Published

Journal Article

PURPOSE: This study investigates the antiangiogenesis and antitumor efficacy of a recombinant protein composed of the three type 1 repeats (3TSR) of thrombospondin-1 in an orthotopic human pancreatic cancer model and provides useful preclinical data for pancreatic cancer treatment. EXPERIMENTAL DESIGN: Human pancreatic cancer cells (AsPC-1) were injected into the pancreas of severe combined immunodeficient mice. The animals were treated with 3TSR (3 mg per kg per day) or PBS for 3 weeks. Subsequently, the effects of 3TSR on tumor growth, microvessel density, cancer cell proliferation, apoptosis, and endothelial cell apoptosis were analyzed. The in vitro effects of 3TSR on human pancreatic cancer cells were also studied. RESULTS: 3TSR treatment significantly reduced angiogenesis and tumor growth of orthotopic pancreatic cancer. 3TSR-treated mice had a 69% reduction in tumor volume (316.6 +/- 79.3 versus 1,012.2 +/- 364.5 mm(3); P = 0.0001), and a significant increase in tumor necrotic area. After 3TSR treatment, both the vessel number and average microvessel size were significantly decreased, and microvessel density was decreased from 8.0% to 3.7% (P < 0.0001). The apoptotic rate of tumoral endothelial cells in 3TSR-treated tumors increased to 14.7% comparing to 4.2% in control tumors (P < 0.0001). 3TSR showed no direct effects on pancreatic cancer cell proliferation or apoptosis either in vivo or in vitro. CONCLUSION: 3TSR, a domain of a natural occurring angiogenesis inhibitor, showed potent therapeutic effect in pancreatic cancer by inhibiting tumor angiogenesis and may prove to be a promising agent for clinical pancreatic cancer treatment.

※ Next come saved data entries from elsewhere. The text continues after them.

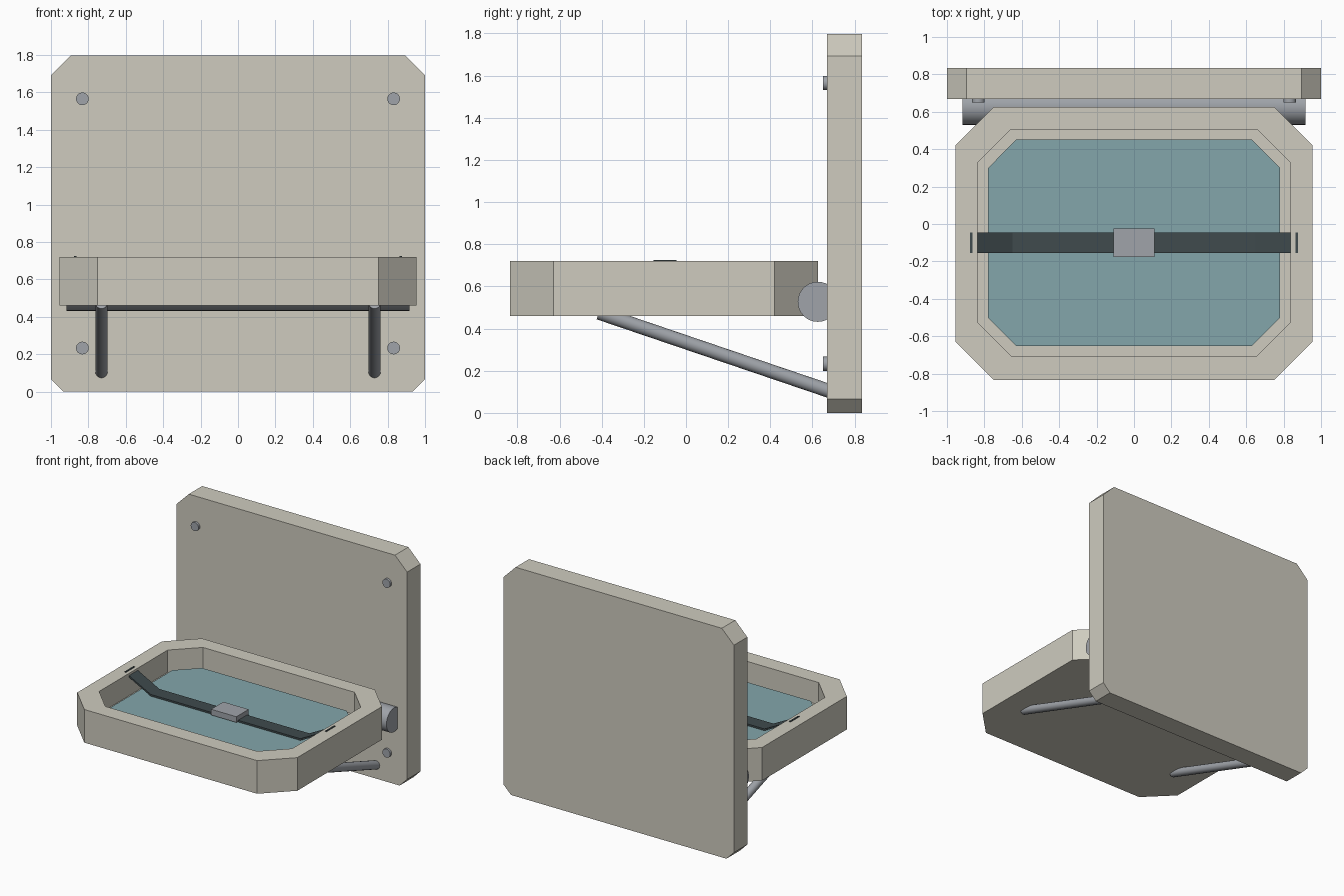
import bpy, bmesh, math
from mathutils import Vector

if "Cube" in bpy.data.objects:
    bpy.data.objects.remove(bpy.data.objects["Cube"])


def material(name, rgb):
    m = bpy.data.materials.new(name)
    m.diffuse_color = (*rgb, 1)
    m.use_nodes = True
    m.node_tree.nodes["Principled BSDF"].inputs["Base Color"].default_value = m.diffuse_color
    return m


BEIGE = material("beige_plastic", (0.62, 0.60, 0.52))
TEAL = material("teal_pad", (0.23, 0.38, 0.41))
DARK = material("dark_webbing", (0.05, 0.07, 0.075))
METAL = material("grey_metal", (0.35, 0.37, 0.40))


def finish(name, bm, mat):
    bmesh.ops.recalc_face_normals(bm, faces=bm.faces[:])
    me = bpy.data.meshes.new(name)
    bm.to_mesh(me)
    bm.free()
    me.materials.append(mat)
    ob = bpy.data.objects.new(name, me)
    bpy.context.collection.objects.link(ob)
    return ob


def octagon(hx, lo, hi, c_lo, c_hi):
    """Rectangle with cut corners, symmetric in x."""
    return [(-hx + c_lo, lo), (hx - c_lo, lo), (hx, lo + c_lo), (hx, hi - c_hi),
            (hx - c_hi, hi), (-hx + c_hi, hi), (-hx, hi - c_hi), (-hx, lo + c_lo)]


def loft(name, rings, mat):
    """Skin a list of equal-length rings, capping both ends."""
    bm = bmesh.new()
    loops = [[bm.verts.new(p) for p in r] for r in rings]
    n = len(loops[0])
    for a, b in zip(loops, loops[1:]):
        for i in range(n):
            bm.faces.new((a[i], a[(i + 1) % n], b[(i + 1) % n], b[i]))
    bm.faces.new(loops[0])
    bm.faces.new(loops[-1])
    return finish(name, bm, mat)


def box(name, lo, hi, mat):
    corners = [(lo[0], lo[1]), (hi[0], lo[1]), (hi[0], hi[1]), (lo[0], hi[1])]
    return loft(name, [[(x, y, z) for x, y in corners] for z in (lo[2], hi[2])], mat)


def rod(name, a, b, r, sides, mat):
    a, b = Vector(a), Vector(b)
    bm = bmesh.new()
    bmesh.ops.create_cone(bm, cap_ends=True, segments=sides, radius1=r, radius2=r,
                          depth=(b - a).length)
    ob = finish(name, bm, mat)
    ob.location = (a + b) / 2
    ob.rotation_mode = 'QUATERNION'
    ob.rotation_quaternion = (b - a).to_track_quat('Z', 'Y')
    for p in ob.data.polygons:
        p.use_smooth = len(p.vertices) == 4
    ob.data.set_sharp_from_angle(angle=math.radians(40))
    return ob


# wall panel with cut corners
panel = octagon(1.0, 0.0, 1.797, 0.065, 0.105)
loft("wall_panel", [[(x, y, z) for x, z in panel] for y in (0.668, 0.834)], BEIGE)

# folding tray with recessed floor
outer = octagon(0.955, -0.834, 0.625, 0.205, 0.205)
inner = octagon(0.838, -0.705, 0.505, 0.18, 0.18)
loft("tray", [[(x, y, z) for x, y in prof] for prof, z in
              ((outer, 0.46), (outer, 0.72), (inner, 0.72), (inner, 0.545))], BEIGE)

# changing pad
pad = octagon(0.78, -0.653, 0.452, 0.152, 0.152)
loft("pad", [[(x, y, z) for x, y in pad] for z in (0.54, 0.587)], TEAL)

# safety strap, bent up to the tray walls
path = [(-0.84, 0.69), (-0.65, 0.592), (0.65, 0.592), (0.84, 0.69)]
loft("strap", [[(x, -0.155, z), (x, -0.045, z), (x, -0.045, z + 0.014),
                (x, -0.155, z + 0.014)] for x, z in path], DARK)
box("buckle", (-0.11, -0.177, 0.597), (0.11, -0.025, 0.642), METAL)

# hinge barrel
rod("hinge_barrel", (-0.917, 0.625, 0.527), (0.917, 0.625, 0.527), 0.095, 32, METAL)

# parts repeated on both sides
for side, s in (("left", -1), ("right", 1)):
    box(f"strap_slot_{side}", (s * 0.87 - 0.006, -0.155, 0.70),
        (s * 0.87 + 0.006, -0.045, 0.725), DARK)
    rod(f"support_strut_{side}", (s * 0.73, -0.413, 0.475), (s * 0.73, 0.70, 0.097),
        0.033, 16, METAL)
    for level, z in (("lower", 0.233), ("upper", 1.565)):
        rod(f"{level}_bolt_{side}", (s * 0.832, 0.65, z), (s * 0.832, 0.69, z),
            0.034, 20, METAL)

Full Text

Duke Authors

Cited Authors

  • Zhang, X; Galardi, E; Duquette, M; Delic, M; Lawler, J; Parangi, S

Published Date

  • March 15, 2005

Published In

Volume / Issue

  • 11 / 6

Start / End Page

  • 2337 - 2344

PubMed ID

  • 15788685

Pubmed Central ID

  • 15788685

International Standard Serial Number (ISSN)

  • 1078-0432

Digital Object Identifier (DOI)

  • 10.1158/1078-0432.CCR-04-1900

Language

  • eng

Conference Location

  • United States